In a report to be discussed at a CIRM governing board meeting on Thursday, the firm said it discovered serious problems dealing with the reporting of the interests of the agency's blue-ribbon reviewers.

TUESDAY, MAY 19, 2015

California Stem Cell Audit: Praise for Mills but More Work Needed on IP, Conflicts of Interest

The California stem cell agency this week received good marks for changes made by its new president, but it is also being told that it needs to improve how it tracks potential royalties and how it prevents grant reviewer conflicts of interest.

SUNDAY, MAY 17, 2015

Conflict-of-Interest Failings Reported in Application Reviews at California Stem Cell Agency

Conflict-of-interest issues have dogged the $3 billion California stem cell agency since its inception, and they are surfacing once again this week in a report commissioned by the agency itself.

This time the matter is being brought up by Moss-Adams, LLP, of Seattle, a business consulting firm that is being paid $230,000 by the agency to conduct a "performance audit."

In a report to be discussed at a CIRM governing board meeting on Thursday, the firm said it discovered serious problems dealing with the reporting of the interests of the agency's blue-ribbon reviewers.

THURSDAY, MAY 24, 2012

CIRM Directors Pleased with Performance Audit Findings

The $3 billion California stem cell agency received a "very favorable" performance audit report compared to other government agencies, CIRM directors were told today.

Representatives of Moss Adams, which was paid $234,944 by CIRM for the study, made the comments during a presentation today to the agency's 29 directors.

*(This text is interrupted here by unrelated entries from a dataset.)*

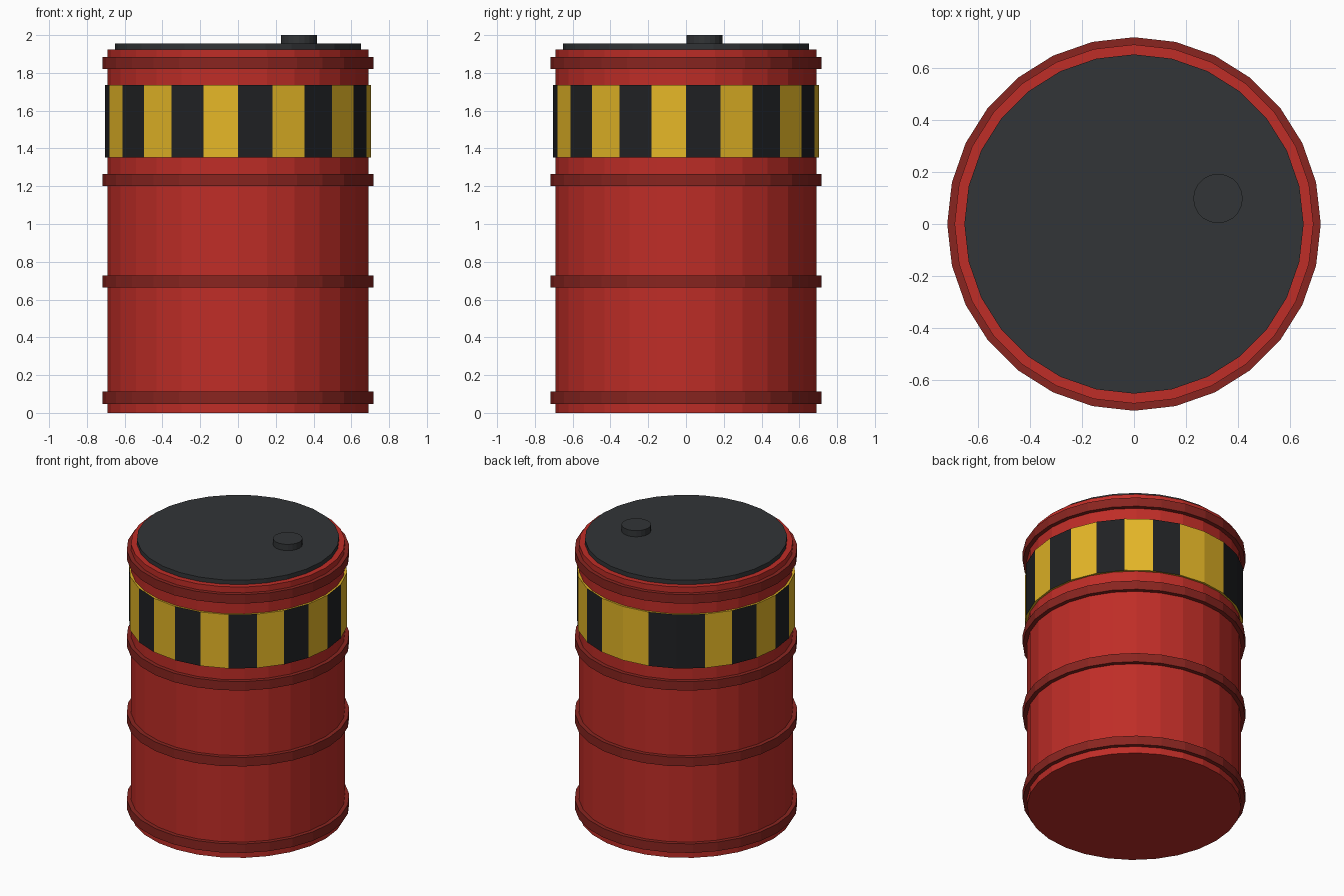
import bpy, bmesh
from math import cos, sin, tau

if "Cube" in bpy.data.objects:
    bpy.data.objects.remove(bpy.data.objects["Cube"])


def material(name, r, g, b):
    m = bpy.data.materials.new(name)
    m.diffuse_color = (r, g, b, 1)
    m.use_nodes = True
    m.node_tree.nodes["Principled BSDF"].inputs["Base Color"].default_value = m.diffuse_color
    return m


RED = material("red", 0.52, 0.026, 0.02)
DARK_RED = material("dark_red", 0.25, 0.018, 0.014)
GREY = material("dark_grey", 0.032, 0.035, 0.038)
YELLOW = material("yellow", 0.78, 0.47, 0.02)
BLACK = material("black", 0.014, 0.015, 0.017)


def cylinder(name, r, z0, z1, mat, sides=28, x=0, y=0):
    bpy.ops.mesh.primitive_cylinder_add(
        vertices=sides, radius=r, depth=z1 - z0, location=(x, y, (z0 + z1) / 2))
    ob = bpy.context.object
    ob.name = name
    ob.data.materials.append(mat)
    return ob


def ring(name, r_in, r_out, z0, z1, sides, mats, outer_index=lambda i: 0):
    """Closed rectangular-section ring; outer_index picks each outer face's material."""
    bm = bmesh.new()
    section = [(r_in, z0), (r_out, z0), (r_out, z1), (r_in, z1)]
    loops = [[bm.verts.new((r * cos(tau * i / sides), r * sin(tau * i / sides), z))
              for r, z in section] for i in range(sides)]
    for i in range(sides):
        a, b = loops[i], loops[(i + 1) % sides]
        for k in range(4):
            n = (k + 1) % 4
            f = bm.faces.new((a[k], b[k], b[n], a[n]))
            if k == 1:
                f.material_index = outer_index(i)
    bmesh.ops.recalc_face_normals(bm, faces=bm.faces)
    me = bpy.data.meshes.new(name)
    bm.to_mesh(me)
    bm.free()
    for m in mats:
        me.materials.append(m)
    ob = bpy.data.objects.new(name, me)
    bpy.context.collection.objects.link(ob)
    return ob


# Drum body, lid and filler cap
cylinder("drum_body", 0.69, 0, 1.925, RED)
cylinder("lid", 0.652, 1.91, 1.956, GREY)
cylinder("filler_cap", 0.095, 1.945, 2.0, GREY, 20, 0.323, 0.098)

# Raised hoops
for n, z in enumerate((0.08, 0.695, 1.234, 1.852)):
    ring(f"hoop_{n + 1}", 0.675, 0.718, z - 0.032, z + 0.032, 28, [DARK_RED])

# Hazard band: alternating stripes, with one pair swapped at the back
SWAPPED = {6: 0, 7: 1}
ring("hazard_band", 0.68, 0.705, 1.352, 1.735, 24, [YELLOW, BLACK],
     lambda i: SWAPPED.get(i, 1 - i % 2))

During their comments, CIRM executives and directors focused on the favorable aspects of the findings of the six-month study.

TUESDAY, MAY 15, 2012

IP to Grant Oversight: Study Calls for Host of Improvements at California Stem Cell Agency

The $3 billion California stem cell agency is laboring under a range of problems that include protection of its intellectual property and management of its nearly 500 grants plus an inadequate ability to track its own performance, a seven-month study said yesterday.

The performance audit by the Moss Adams accounting firm of Seattle, Wash., made 27 recommendations for improvements, including more effort to ease strain connected to the agency's controversial dual executive arrangement. The study said that the nearly eight-year-old agency has many "opportunities" to "enhance performance reporting and decision making, strengthen effectiveness and efficiency, retain essential human resources and leverage technology."

In response to the report, the stem cell agency said, "(M)anagement concurs with the findings and recommendations....The recommendations are focused and constructive. CIRM is already implementing many of these recommendations, and we will be investigating the others in the coming months."
Here is a link to the California state controller's comparison of the findings of the 2012 performance audit to previous findings from a number of enterprises ranging from the National Academy of Sciences to the state's Little Hoover Commission. 
Sphere: Related Content